Heidi Herrera is also attempting to change narratives through her research. Her project analyzes the depictions of women in Guernica painted by Picasso in 1937. Guernica is a mural-sized illustrating the bombing of a basque village during the Second World War. Using women and animals as symbols of suffering, Picasso portrays the violence they experienced through fracturing the picture plane in the Cubist style. Picasso pulled from a Spanish tradition established by Goya of depicting horrors of war and ravages of the female body to inspire empathy and self-awareness in the viewer. However, unlike Goya’s more sympathetic depictions, Picasso is not sympathetic to the cause of women as some might think. He is instead, Herrera said, “just another man who has built his career on the suffering of women.”

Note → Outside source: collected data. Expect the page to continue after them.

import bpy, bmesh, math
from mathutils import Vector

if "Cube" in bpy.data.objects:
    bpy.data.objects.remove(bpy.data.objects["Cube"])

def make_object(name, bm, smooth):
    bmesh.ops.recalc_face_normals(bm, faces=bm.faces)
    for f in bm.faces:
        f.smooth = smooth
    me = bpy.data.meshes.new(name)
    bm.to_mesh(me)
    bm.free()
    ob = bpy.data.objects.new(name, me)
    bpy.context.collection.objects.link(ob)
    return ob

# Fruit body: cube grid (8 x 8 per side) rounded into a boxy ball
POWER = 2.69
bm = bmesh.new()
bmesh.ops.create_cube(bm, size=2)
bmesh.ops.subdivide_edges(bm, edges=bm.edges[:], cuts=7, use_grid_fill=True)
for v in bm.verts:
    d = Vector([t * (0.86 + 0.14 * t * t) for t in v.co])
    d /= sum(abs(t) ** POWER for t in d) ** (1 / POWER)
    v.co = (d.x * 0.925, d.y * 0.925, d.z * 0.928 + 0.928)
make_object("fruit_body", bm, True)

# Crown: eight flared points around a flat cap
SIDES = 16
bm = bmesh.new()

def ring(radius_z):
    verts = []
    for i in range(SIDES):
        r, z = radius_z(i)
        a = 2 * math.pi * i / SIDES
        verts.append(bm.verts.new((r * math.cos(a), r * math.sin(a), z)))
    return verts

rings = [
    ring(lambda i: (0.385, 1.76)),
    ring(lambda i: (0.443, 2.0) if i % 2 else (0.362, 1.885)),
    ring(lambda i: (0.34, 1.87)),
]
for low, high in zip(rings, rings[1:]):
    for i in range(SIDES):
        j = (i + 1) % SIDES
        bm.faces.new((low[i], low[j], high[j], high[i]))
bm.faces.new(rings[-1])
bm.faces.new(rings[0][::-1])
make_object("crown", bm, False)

Following Herrera, Gina Fowler presented on her summer spent archiving the works of Hildegard von Bingen. Von Bingen was an Austrian abbess in the twelfth century who is well known for her work in medicine, music composition, naturalist writings, and mystic descriptions. She wrote in Latin originally, meaning that her texts were also well-studied beginning in the twelfth century and she is arguably the first recognized female scholar to be studied extensively. Though her natural science texts and other works are well studied in Germany, very few papers written about her have been translated into English or made accessible online. Partnering with Robert McFarland and the Sophie Project, Fowler scanned many texts written about von Bingen to be available online, breaking an important accessibility barrier for scholars outside of Germany to read scholarship written about von Bingen’s works.

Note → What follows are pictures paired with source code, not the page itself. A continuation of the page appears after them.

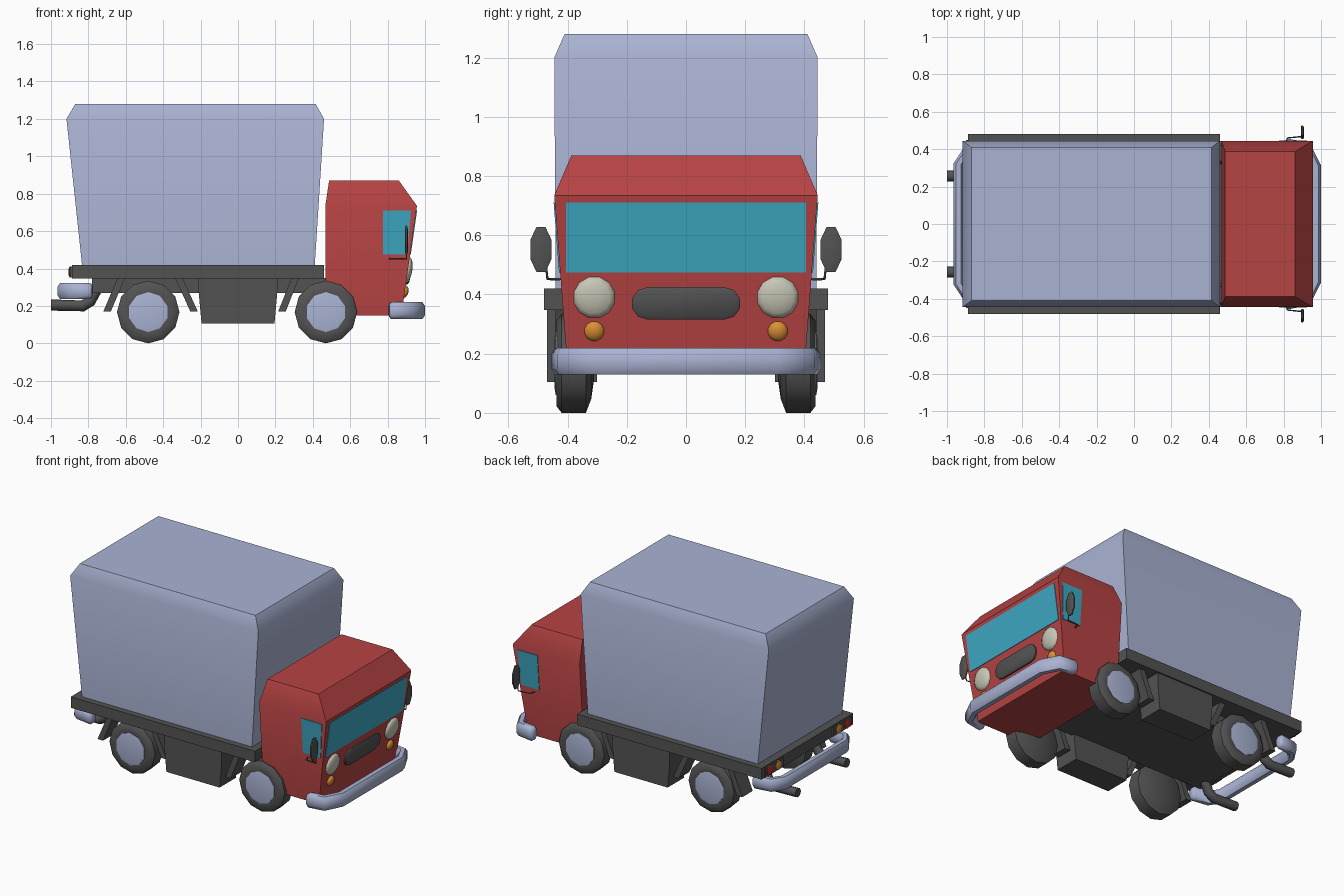
import bpy, bmesh, math
from mathutils import Vector

if "Cube" in bpy.data.objects:
    bpy.data.objects.remove(bpy.data.objects["Cube"])


def mat(name, rgb):
    m = bpy.data.materials.new(name)
    m.diffuse_color = (*rgb, 1)
    m.use_nodes = True
    m.node_tree.nodes["Principled BSDF"].inputs["Base Color"].default_value = m.diffuse_color
    return m


LAV = mat("pale_lavender", (0.40, 0.45, 0.65))
RED = mat("cab_red", (0.47, 0.056, 0.056))
TEAL = mat("glass_teal", (0.048, 0.40, 0.56))
GREY = mat("dark_grey", (0.086, 0.086, 0.086))
CREAM = mat("lamp_cream", (0.58, 0.58, 0.48))
ORANGE = mat("indicator_orange", (0.70, 0.28, 0.035))
TAIL = mat("tail_red", (0.55, 0.02, 0.02))


def loft(name, rings, material, angle=40):
    """Skin matching point rings into a closed solid with end caps."""
    bm = bmesh.new()
    vs = [[bm.verts.new(p) for p in r] for r in rings]
    n = len(rings[0])
    for a, b in zip(vs, vs[1:]):
        for i in range(n):
            j = (i + 1) % n
            bm.faces.new((a[i], a[j], b[j], b[i]))
    bm.faces.new(vs[0][::-1])
    bm.faces.new(vs[-1])
    bmesh.ops.recalc_face_normals(bm, faces=bm.faces)
    me = bpy.data.meshes.new(name)
    bm.to_mesh(me)
    bm.free()
    me.materials.append(material)
    ob = bpy.data.objects.new(name, me)
    bpy.context.collection.objects.link(ob)
    bpy.ops.object.select_all(action='DESELECT')
    ob.select_set(True)
    bpy.context.view_layer.objects.active = ob
    bpy.ops.object.shade_smooth_by_angle(angle=math.radians(angle))
    return ob


def rect(x0, x1, y0, y1, z):
    return [(x0, y0, z), (x1, y0, z), (x1, y1, z), (x0, y1, z)]


def box(name, x0, x1, y0, y1, z0, z1, material):
    return loft(name, [rect(x0, x1, y0, y1, z0), rect(x0, x1, y0, y1, z1)], material)


def prism(name, xz, y0, y1, material):
    return loft(name, [[(x, y, z) for x, z in xz] for y in (y0, y1)], material)


def turned(name, cx, cz, side, profile, n, material):
    """Revolve (radius, y) profile around a sideways axle."""
    rings = [[(cx + r * math.sin(math.tau * i / n), side * y,
               cz - r * math.cos(math.tau * i / n)) for i in range(n)] for r, y in profile]
    return loft(name, rings, material, 50)


def bumper(name, half_path, z, depth, height, material):
    """Octagonal bar swept along a mirrored path in plan."""
    pts = [Vector(p) for p in half_path]
    pts += [Vector((p.x, -p.y)) for p in reversed(pts)]
    rings = []
    last = len(pts) - 1
    for i, p in enumerate(pts):
        t = (pts[min(i + 1, last)] - pts[max(i - 1, 0)]).normalized()
        nrm = Vector((t.y, -t.x))
        ring = lambda c, s: [(*(c + nrm * s * depth * u), z + s * height * v) for u, v in
                             ((1, .5), (.5, 1), (-.5, 1), (-1, .5), (-1, -.5), (-.5, -1), (.5, -1), (1, -.5))]
        if i == 0:
            rings.append(ring(p - t * 0.012, 0.7))
        rings.append(ring(p, 1))
        if i == last:
            rings.append(ring(p + t * 0.012, 0.7))
    return loft(name, rings, material, 50)


def pipe(name, pts, r, material):
    cu = bpy.data.curves.new(name, 'CURVE')
    cu.dimensions = '3D'
    cu.bevel_depth = r
    cu.bevel_resolution = 2
    cu.use_fill_caps = True
    sp = cu.splines.new('POLY')
    sp.points.add(len(pts) - 1)
    for q, p in zip(sp.points, pts):
        q.co = (*p, 1)
    cu.materials.append(material)
    bpy.context.collection.objects.link(bpy.data.objects.new(name, cu))


def front_x(z):
    return 0.957 + 0.143 * (z - 0.735)


def side_y(z):
    return 0.40 + 0.045 * (z - 0.15) / 0.585


def disc_ring(x, cy, cz, ry, rz, n, slope=0.0):
    return [(x + slope * rz * math.sin(math.tau * (i + .5) / n),
             cy + ry * math.cos(math.tau * (i + .5) / n),
             cz + rz * math.sin(math.tau * (i + .5) / n)) for i in range(n)]


def lamp(name, y, z, r, bulge, material):
    """Domed lamp on the sloping cab front."""
    rings = [disc_ring(front_x(z) + bulge * d, y, z, r * s, r * s, 12, 0.143)
             for d, s in ((-0.3, 1), (0.2, 1), (0.65, 0.78), (0.92, 0.42), (1, 0.12))]
    loft(name, rings, material, 60)


# Cargo cover and flat bed
loft("cargo_cover", [rect(-0.833, 0.41, -0.44, 0.44, 0.41),
                     rect(-0.917, 0.46, -0.445, 0.445, 1.20),
                     rect(-0.87, 0.415, -0.41, 0.41, 1.28)], LAV)
box("flat_bed", -0.888, 0.46, -0.48, 0.48, 0.347, 0.42, GREY)
box("chassis", -0.78, 0.48, -0.32, 0.32, 0.27, 0.35, GREY)

# Cab
loft("cab", [rect(0.467, 0.874, -0.40, 0.40, 0.15),
             rect(0.467, 0.957, -0.445, 0.445, 0.735),
             rect(0.487, 0.86, -0.387, 0.387, 0.87)], RED)

# Windscreen plate
zs = (0.475, 0.71)
loft("windscreen", [[(front_x(z) + d, y, z) for z, y in
                     ((zs[0], -.405), (zs[0], .405), (zs[1], .405), (zs[1], -.405))]
                    for d in (-0.003, 0.004)], TEAL)

# Grille with rounded ends
def grille_ring(d, s):
    pts = []
    for sgn in (1, -1):
        for k in range(6):
            a = -math.pi / 2 + math.pi * k / 5
            pts.append((sgn * (0.13 + 0.055 * s * math.cos(a)), sgn * 0.055 * s * math.sin(a)))
    return [(front_x(0.37 + z) + d, y, 0.37 + z) for y, z in pts]

loft("grille", [grille_ring(-0.005, 1), grille_ring(0.01, 1), grille_ring(0.018, 0.75)], GREY)

# Bumpers
bumper("front_bumper", [(0.82, 0.427), (0.92, 0.412), (0.972, 0.31)], 0.175, 0.029, 0.045, LAV)
bumper("rear_bumper", [(-0.79, 0.40), (-0.895, 0.385), (-0.938, 0.32)], 0.28, 0.028, 0.042, LAV)

for s, tag in ((-1, "near"), (1, "far")):
    # Side window plate
    loft("side_window_" + tag,
         [[(x, s * (side_y(z) + d), z) for x, z in
           ((0.775, zs[0]), (0.905, zs[0]), (0.925, zs[1]), (0.775, zs[1]))]
          for d in (-0.003, 0.004)], TEAL)

    # Lamps
    lamp("headlight_" + tag, s * 0.31, 0.39, 0.071, 0.024, CREAM)
    lamp("indicator_" + tag, s * 0.31, 0.276, 0.034, 0.02, ORANGE)
    box("tail_lamp_plate_" + tag, -0.897, -0.885, *sorted((s * 0.26, s * 0.45)), 0.352, 0.41, GREY)
    for label, y, m in (("tail_light_", 0.405, TAIL), ("tail_indicator_", 0.315, ORANGE)):
        loft(label + tag, [disc_ring(x, s * y, 0.381, r, r, 10)
                           for x, r in ((-0.89, .03), (-0.9, .03), (-0.906, .015))], m)

    # Mirror and its arm
    loft("mirror_" + tag, [disc_ring(x, s * 0.49, 0.552, 0.039 * k, 0.083 * k, 8)
                           for x, k in ((0.892, .8), (0.896, 1), (0.904, 1), (0.908, .8))], GREY)
    pipe("mirror_arm_" + tag, [(0.81, s * 0.425, 0.452), (0.82, s * 0.46, 0.452),
                               (0.90, s * 0.468, 0.452), (0.90, s * 0.473, 0.50)], 0.004, GREY)

    # Wheels
    for cx, axle in ((-0.48, "rear"), (0.47, "front")):
        turned(f"{axle}_tyre_{tag}", cx, 0.167, s,
               [(0.05, .31), (0.12, .32), (0.167, .338), (0.167, .42), (0.145, .437),
                (0.112, .437)], 12, GREY)
        turned(f"{axle}_hub_{tag}", cx, 0.167, s,
               [(0.107, .42), (0.107, .440), (0.085, .444)], 10, LAV)

    # Mud flaps: top x to bottom x
    for k, (xt, xb) in enumerate(((-0.645, -0.72), (-0.335, -0.255), (0.285, 0.215))):
        prism(f"mud_flap_{k}_{tag}", [(xt, 0.347), (xt + .04, 0.347), (xb + .04, 0.17), (xb, 0.17)],
              s * 0.33, s * 0.44, GREY)

    # Side tank
    prism("side_tank_" + tag, [(-0.21, 0.35), (0.21, 0.35), (0.21, 0.27), (0.195, 0.105),
                               (-0.195, 0.105), (-0.21, 0.27)], s * 0.30, s * 0.47, GREY)

    # Exhaust
    pipe("exhaust_" + tag, [(-1.0, s * 0.257, 0.205), (-0.83, s * 0.257, 0.2),
                            (-0.79, s * 0.257, 0.225), (-0.75, s * 0.25, 0.30)], 0.03, GREY)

Heidi Pyper spoke last on her research of Michelangelo’s Rondanini Pietà, the pietà he worked on up until his death. This sculpture is particularly interesting because it was destroyed and recreated, with the body of Christ molded out of what used to be a different figure. Another striking feature is the nude, masculine leg of Mary, standing behind Christ, that a scholar has theorized was originally meant to be the leg of Nicodemus. Michelangelo was known to use Nicodemus as a guise for self portraiture, and so Michelangelo changing the figure from a self portrait to the female figure of Mary after the statue’s initial destruction raises interesting questions. Pyper suggests Michelangelo also intended the figure of Mary to be a type of self portrait, both he and Mary being creators who had formed the body of Christ. This idea would have been particularly potent at the point of the sculptor’s death when reflections on his salvation would have been particularly present.
Varied in scope and focus, these recipients highlight important research approaches that can be taken with an ORCA. Open to all undergraduates in the Humanities College, ORCA grants are a great way to work closely with faculty members to answer questions and further knowledge on any discipline-related subject.

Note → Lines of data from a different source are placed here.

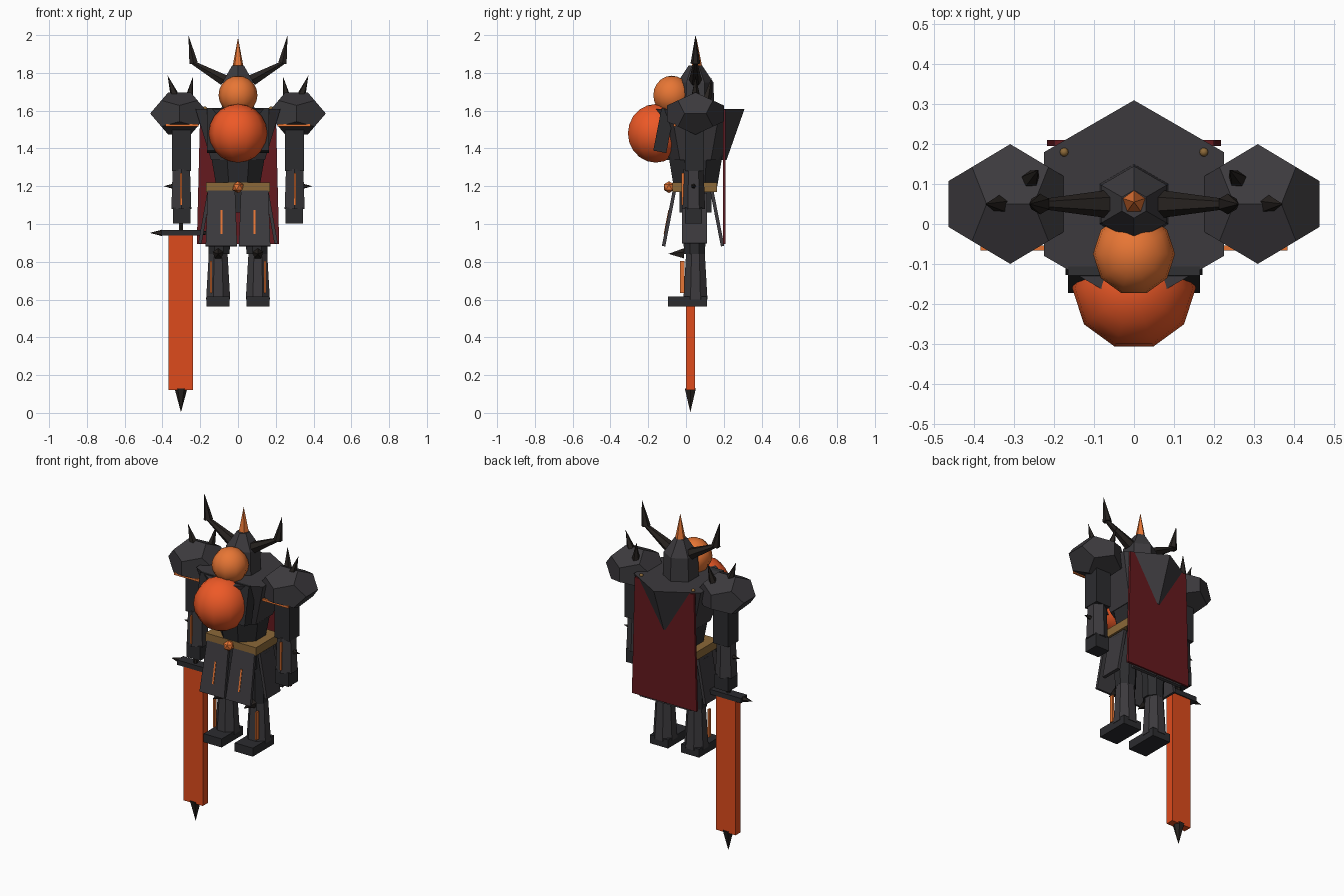
import bpy, bmesh, math
from mathutils import Vector, Matrix

if "Cube" in bpy.data.objects:
    bpy.data.objects.remove(bpy.data.objects["Cube"])


def mat(name, col):
    m = bpy.data.materials.new(name)
    m.diffuse_color = (*col, 1)
    m.use_nodes = True
    m.node_tree.nodes["Principled BSDF"].inputs["Base Color"].default_value = m.diffuse_color
    return m


PLATE = mat("plate", (.045, .042, .047))
DARK = mat("dark_plate", (.025, .025, .028))
HORN = mat("horn", (.02, .016, .014))
GLOW = mat("glow", (.85, .10, .02))
AMBER = mat("amber", (.80, .18, .035))
BLADE = mat("blade", (.73, .07, .012))
GOLD = mat("gold", (.26, .14, .04))
RED = mat("cloth", (.13, .010, .013))


def finish(name, bm, m, smooth=False):
    bmesh.ops.recalc_face_normals(bm, faces=bm.faces)
    me = bpy.data.meshes.new(name)
    bm.to_mesh(me)
    bm.free()
    me.materials.append(m)
    for p in me.polygons:
        p.use_smooth = smooth
    ob = bpy.data.objects.new(name, me)
    bpy.context.collection.objects.link(ob)
    return ob


def box(name, c, size, m, rx=0, ry=0, flare=1):
    """Box centred on c; flare scales the width of its lower end."""
    bm = bmesh.new()
    bmesh.ops.create_cube(bm, size=1)
    for v in bm.verts:
        k = flare if v.co.z < 0 else 1
        v.co = Vector((v.co.x * size[0] * k, v.co.y * size[1], v.co.z * size[2]))
    rot = Matrix.Rotation(math.radians(rx), 4, 'X') @ Matrix.Rotation(math.radians(ry), 4, 'Y')
    bm.transform(Matrix.Translation(c) @ rot)
    return finish(name, bm, m)


def cone(name, p, q, r1, r2, n, m, turn=0):
    """Tapered n-sided prism from p to q."""
    p, q = Vector(p), Vector(q)
    d = q - p
    bm = bmesh.new()
    bmesh.ops.create_cone(bm, cap_ends=True, segments=n, radius1=r1,
                          radius2=max(r2, .0005), depth=d.length)
    rot = Vector((0, 0, 1)).rotation_difference(d).to_matrix().to_4x4()
    bm.transform(Matrix.Translation((p + q) / 2) @ rot @ Matrix.Rotation(math.radians(turn), 4, 'Z'))
    return finish(name, bm, m)


def ball(name, c, r, m):
    bm = bmesh.new()
    bmesh.ops.create_uvsphere(bm, u_segments=10, v_segments=10, radius=r)
    bm.transform(Matrix.Translation(c) @ Matrix.Rotation(math.radians(18), 4, 'Z'))
    return finish(name, bm, m, True)


def dodecahedron(name, c, half, m):
    """Twelve-sided solid with half extents given per axis."""
    f = (1 + math.sqrt(5)) / 2
    pts = [(x, y, z) for x in (-1, 1) for y in (-1, 1) for z in (-1, 1)]
    for a in (-1, 1):
        for b in (-1, 1):
            pts += [(a * f, b / f, 0), (0, a * f, b / f), (a / f, 0, b * f)]
    bm = bmesh.new()
    for p in pts:
        bm.verts.new([c[i] + p[i] / f * half[i] for i in range(3)])
    bmesh.ops.convex_hull(bm, input=bm.verts)
    bmesh.ops.dissolve_limit(bm, angle_limit=.02, verts=bm.verts, edges=bm.edges)
    return finish(name, bm, m)


CY = .05  # depth of the body axis

# Torso
cone("chest", (0, CY, 1.34), (0, CY, 1.61), .165, .26, 6, PLATE)
cone("abdomen", (0, CY, 1.2), (0, CY, 1.42), .125, .165, 8, DARK, 22.5)
box("breast_plate", (0, -.117, 1.495), (.33, .07, .23), DARK, rx=-11)
box("belt", (0, .047, 1.195), (.34, .235, .05), GOLD)
bm = bmesh.new()
bmesh.ops.create_icosphere(bm, subdivisions=1, radius=.032)
bm.transform(Matrix.Translation((0, -.09, 1.195)))
finish("buckle", bm, AMBER)
box("hips", (0, CY, 1.12), (.27, .17, .12), DARK)
ball("chest_orb", (0, -.16, 1.48), .155, GLOW)

# Head
cone("helm", (0, CY, 1.6), (0, CY, 1.75), .1, .095, 6, PLATE)
cone("helm_dome", (0, CY, 1.75), (0, CY, 1.84), .095, .035, 6, PLATE)
cone("crest_spike", (0, .055, 1.8), (0, .055, 1.985), .037, 0, 5, AMBER)
ball("face_orb", (0, -.075, 1.682), .103, AMBER)

# Cape
box("cape", (0, .203, 1.25), (.40, .014, .71), RED, flare=1.09)

# Sword
SX, SY = -.302, .023
box("blade", (SX, SY, .53), (.13, .048, .82), BLADE)
cone("blade_tip", (SX, SY, .13), (SX, SY, 0.005), .034, 0, 6, HORN)
box("guard", (SX, SY, .953), (.21, .06, .03), DARK)
cone("grip", (SX, SY, .96), (SX, SY, 1.05), .013, .013, 6, HORN)
for s in (-1, 1):
    cone("guard_spike", (SX + s * .1, SY, .953), (SX + s * .163, SY, .953), .018, 0, 5, HORN)

# Paired parts
for s, side in ((-1, "right"), (1, "left")):
    def X(x, y, z):
        return (s * x, y, z)

    # Horns
    cone(f"horn_{side}", X(.075, CY, 1.762), X(.25, CY, 1.86), .034, .01, 6, HORN)
    cone(f"horn_tip_{side}", X(.235, CY, 1.85), X(.262, CY, 1.998), .026, 0, 6, HORN)

    # Shoulder
    dodecahedron(f"shoulder_{side}", X(.31, CY, 1.585), (.155, .15, .112), PLATE)
    cone(f"shoulder_spike_outer_{side}", X(.335, CY, 1.68), X(.372, CY, 1.785), .024, 0, 5, HORN)
    cone(f"shoulder_spike_inner_{side}", X(.26, .11, 1.66), X(.24, .135, 1.775), .024, 0, 5, HORN)
    box(f"shoulder_trim_{side}", X(.297, -.06, 1.522), (.175, .012, .014), AMBER)
    ball(f"cape_clasp_{side}", X(.175, .18, 1.612), .011, GOLD)

    # Arm
    box(f"upper_arm_{side}", X(.3, .045, 1.4), (.1, .1, .24), DARK)
    cone(f"forearm_{side}", X(.3, .04, 1.08), X(.3, .04, 1.29), .061, .053, 6, PLATE)
    box(f"hand_{side}", X(.298, .04, 1.045), (.092, .09, .085), DARK)
    box(f"forearm_stripe_{side}", X(.302, -.017, 1.185), (.01, .014, .17), AMBER)
    cone(f"forearm_spike_{side}", X(.345, .04, 1.2), X(.392, .04, 1.2), .014, 0, 5, HORN)

    # Skirt plates
    box(f"front_tasset_{side}", X(.088, -.09, 1.03), (.145, .018, .30), PLATE, rx=-11, flare=1.15)
    box(f"back_tasset_{side}", X(.088, .165, 1.03), (.145, .018, .30), PLATE, rx=11, flare=1.15)
    box(f"side_tasset_{side}", X(.178, .045, 1.03), (.018, .13, .27), PLATE, ry=-s * 10)
    box(f"tasset_stripe_{side}", X(.088, -.1, 1.01), (.01, .012, .13), AMBER, rx=-11)

    # Leg
    cone(f"thigh_{side}", X(.1, .045, .84), X(.1, .045, 1.15), .06, .072, 8, DARK, 22.5)
    cone(f"knee_spike_{side}", X(.105, -.01, .842), X(.105, -.092, .842), .03, 0, 5, HORN)
    cone(f"shin_{side}", X(.105, CY, .6), X(.105, CY, .84), .069, .054, 8, PLATE, 22.5)
    box(f"foot_{side}", X(.105, .008, .59), (.122, .205, .052), DARK)
    box(f"shin_stripe_{side}", X(.143, -.02, .72), (.01, .022, .17), AMBER)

—Hannah Sandorf Davis (B.A. Art History and Curatorial Studies ’17)
Hannah covers events for the Humanities Center for the College of Humanities. She is a senior pursuing a degree in art history with a minor in art.
Picture from left to right: Terence Wride, Heidi Pyper, Heidi Herrera,Gina Fowler, Allen Kendall
Picture courtesy of the Humanities Center